There’s a reason that a hero designed to jump right into teamfights in order to wreak havoc upon the enemy team is his signature pick. Storm Spirit is what launched Sumail into stardom, and every time he gets his hands on the hero, there’s always a big play to look out for.
This was exactly the case at the Manila Masters last May, where he pulled off a pseudo-Black Hole thanks to the Electric Vortex talent. Just look at him go in with the utmost confidence (at 2:03):
Sumail was undoubtedly the MVP at the Manila Masters, and without him, EG might not have won the whole tournament in the first place. This play served to solidify that title.
GH keeps Liquid alive with the power of light
This entry focused on Maroun “GH” Merhej’s Keeper of the Light at TI7 isn’t just one individual play, but rather a series of sequences in which his Illuminates kept Team Liquid in top fighting shape through some protracted teamfights.
With his Aghanim’s Scepter in hand, GH positioned himself extremely well in their first game against Team Empire in the lower bracket, allowing him to keep his teammates topped up during a high ground siege.
His talent on the hero caused their opponents at TI7 to “waste” a ban slot on him alone. This gave Liquid loads of breathing room during each draft—an advantage that they leveraged in their run towards the championship. Not bad for someone that only started playing full time last year.
Ah fu, thief in the night
Aegis steals are always dazzling and breathtaking, mostly due to the incredible game sense required to pull them off, as well as the risks involved.
Of course, LGD Forever Young’s Tue “Ah fu” Soon Chuan knows this. Known mostly for his Earth Spirit play, he’s up there with guys like Jesse “JerAx” Vainikka and Hu “Kaka” Liangzhi on the list of best Earth Spirit players in the world.
And so, it was almost unsurprising that he was right in the middle of the most astonishing individual play at TI7. He committed Grand Theft Aegis against Virtus Pro on Dota 2’s biggest stage, showing both patience and nerves of steel in the process.
VP desperately needed the Aegis to defend their base, but Ah fu would have none of it. The play immediately after the steal was the icing on the cake—lower bracket flavored icing in VP’s case.
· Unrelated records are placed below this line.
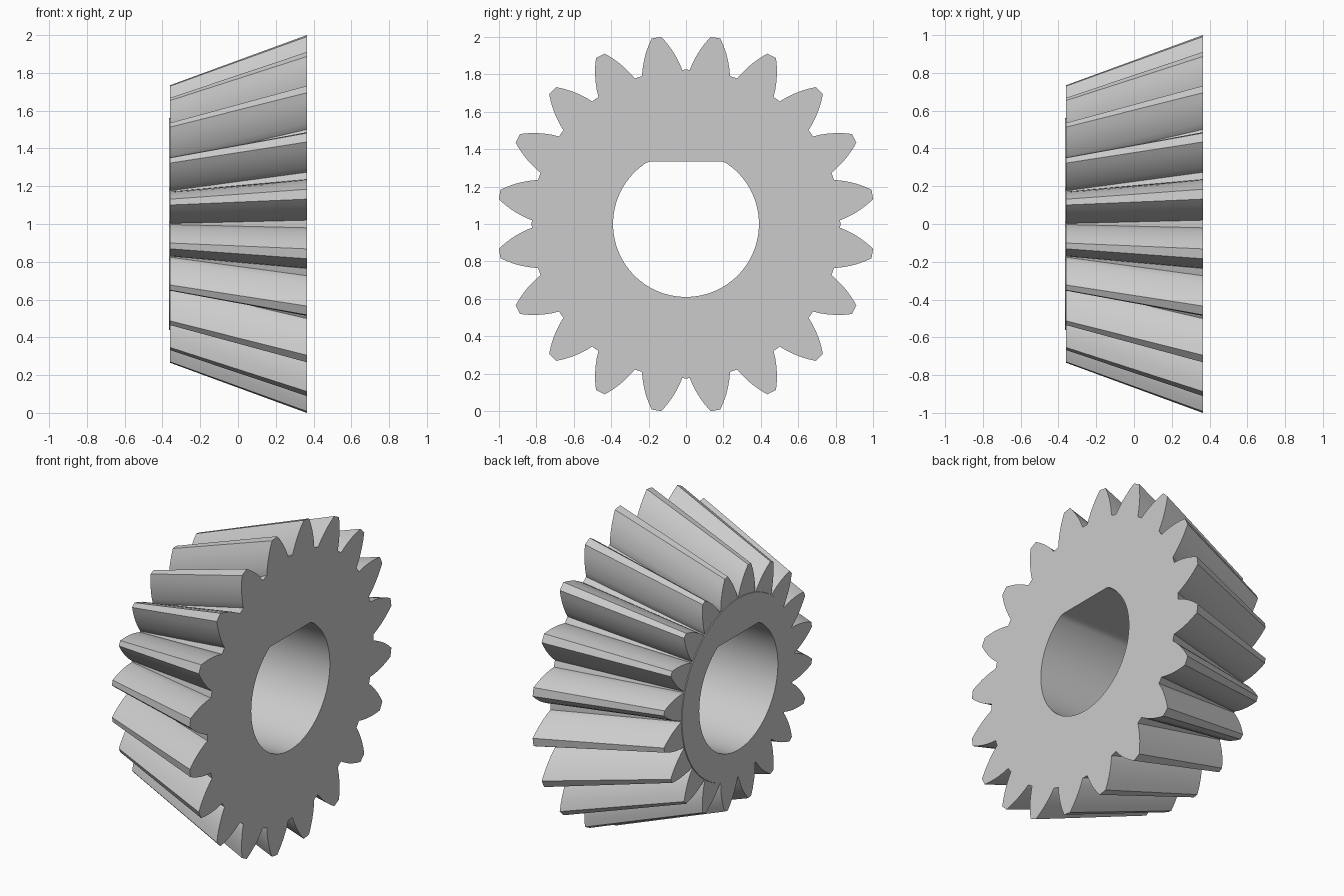
import bpy, bmesh
from math import sin, cos, pi, radians

cube = bpy.data.objects.get("Cube")
if cube:
    bpy.data.objects.remove(cube, do_unlink=True)

TEETH = 20
HALF = 0.365          # half the gear width along x
CENTRE_Z = 1.0
BORE, FLAT = 0.39, 0.333

steel = bpy.data.materials.new("plain grey")
steel.use_nodes = True
GREY = (0.6, 0.6, 0.6, 1)
steel.diffuse_color = GREY
steel.node_tree.nodes["Principled BSDF"].inputs["Base Color"].default_value = GREY


def finish(name, bm):
    bmesh.ops.recalc_face_normals(bm, faces=bm.faces)
    mesh = bpy.data.meshes.new(name)
    bm.to_mesh(mesh)
    bm.free()
    mesh.materials.append(steel)
    obj = bpy.data.objects.new(name, mesh)
    obj.location.z = CENTRE_Z
    bpy.context.collection.objects.link(obj)
    bpy.ops.object.select_all(action='DESELECT')
    obj.select_set(True)
    bpy.context.view_layer.objects.active = obj
    bpy.ops.object.shade_smooth_by_angle(angle=radians(25))
    return obj


def polar(bm, x, r, a):
    return bm.verts.new((x, r * cos(a), r * sin(a)))


# Tapered core with a D-shaped bore
def build_core(segments=120):
    bm = bmesh.new()
    angles = [2 * pi * i / segments for i in range(segments)]

    def bore_ring(x):
        return [bm.verts.new((x, BORE * cos(a), min(BORE * sin(a), FLAT))) for a in angles]

    rings = [bore_ring(-HALF),
             [polar(bm, -HALF, 0.56, a) for a in angles],
             [polar(bm, HALF, 0.825, a) for a in angles],
             bore_ring(HALF)]
    for k in range(4):
        p, q = rings[k], rings[(k + 1) % 4]
        for i in range(segments):
            j = (i + 1) % segments
            bm.faces.new((p[i], p[j], q[j], q[i]))
    return finish("gear_core", bm)


# Tooth section: rounded flanks narrowing from root to tip
def tooth_section(bm, x, angle, root, tip, root_half, tip_half):
    steps = 5
    flank = [(root - 0.02, root_half)]
    for i in range(steps + 1):
        t = i / steps
        bulge = 0.75 * t + 0.25 * t * t
        flank.append((root + (tip - root) * t,
                      root_half + (tip_half - root_half) * bulge))
    right = [polar(bm, x, r, angle - radians(h)) for r, h in flank]
    left = [polar(bm, x, r, angle + radians(h)) for r, h in reversed(flank)]
    return right + left


# Ring of straight bevel teeth
def build_teeth():
    bm = bmesh.new()
    for n in range(TEETH):
        a = 2 * pi * (n + 0.5) / TEETH
        small = tooth_section(bm, -HALF + 0.004, a, 0.56, 0.741, 8.8, 1.2)
        large = tooth_section(bm, HALF, a, 0.825, 1.009, 7.6, 1.5)
        count = len(small)
        for i in range(count):
            j = (i + 1) % count
            bm.faces.new((small[i], small[j], large[j], large[i]))
        bm.faces.new(small)
        bm.faces.new(large)
    return finish("gear_teeth", bm)


build_core()
build_teeth()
The Chinese crowd in Seattle went completely bonkers after the play, and so did Tobiwan.
Greek backdoor in Boston
While the other plays on this list were all about individual skill and mechanical prowess, our top play of the season belongs to one that revolved more around snap decision-making than just sheer technique. This play highlights intelligence and decisiveness in hectic situations, where the smallest mistake can mean the difference between victory and defeat.
We’re talking about Ad Finem’s decision to backdoor the ancient in the grand finals of the Boston Major.
Verros “Maybe Next Time” Apostolos decided to forsake his own handle by going straight for the jugular in this play. Despite staring down the barrel of tournament elimination, he sneaked behind OG’s bottom creepwave with his Blink Dagger, thereafter running up to the ancient under the cover of Shadow Blade.
This allowed his teammate Omar “Madara” Dabachach to teleport in with his level two Boots of Travel, giving them more than enough firepower to close out the game for good. The play was so unbelievable that it made caster Owen “ODPixel” Davies discover a whole new octave to his voice. Whatever he said during the final seconds of the game was completely unintelligible, in fact.
The crowd erupted in cheers of disbelief and elation, and the moment was instantly etched into Dota 2 history. Ad Finem (now known as mousesports) went on to lose the series, but they won the hearts of everyone in attendance.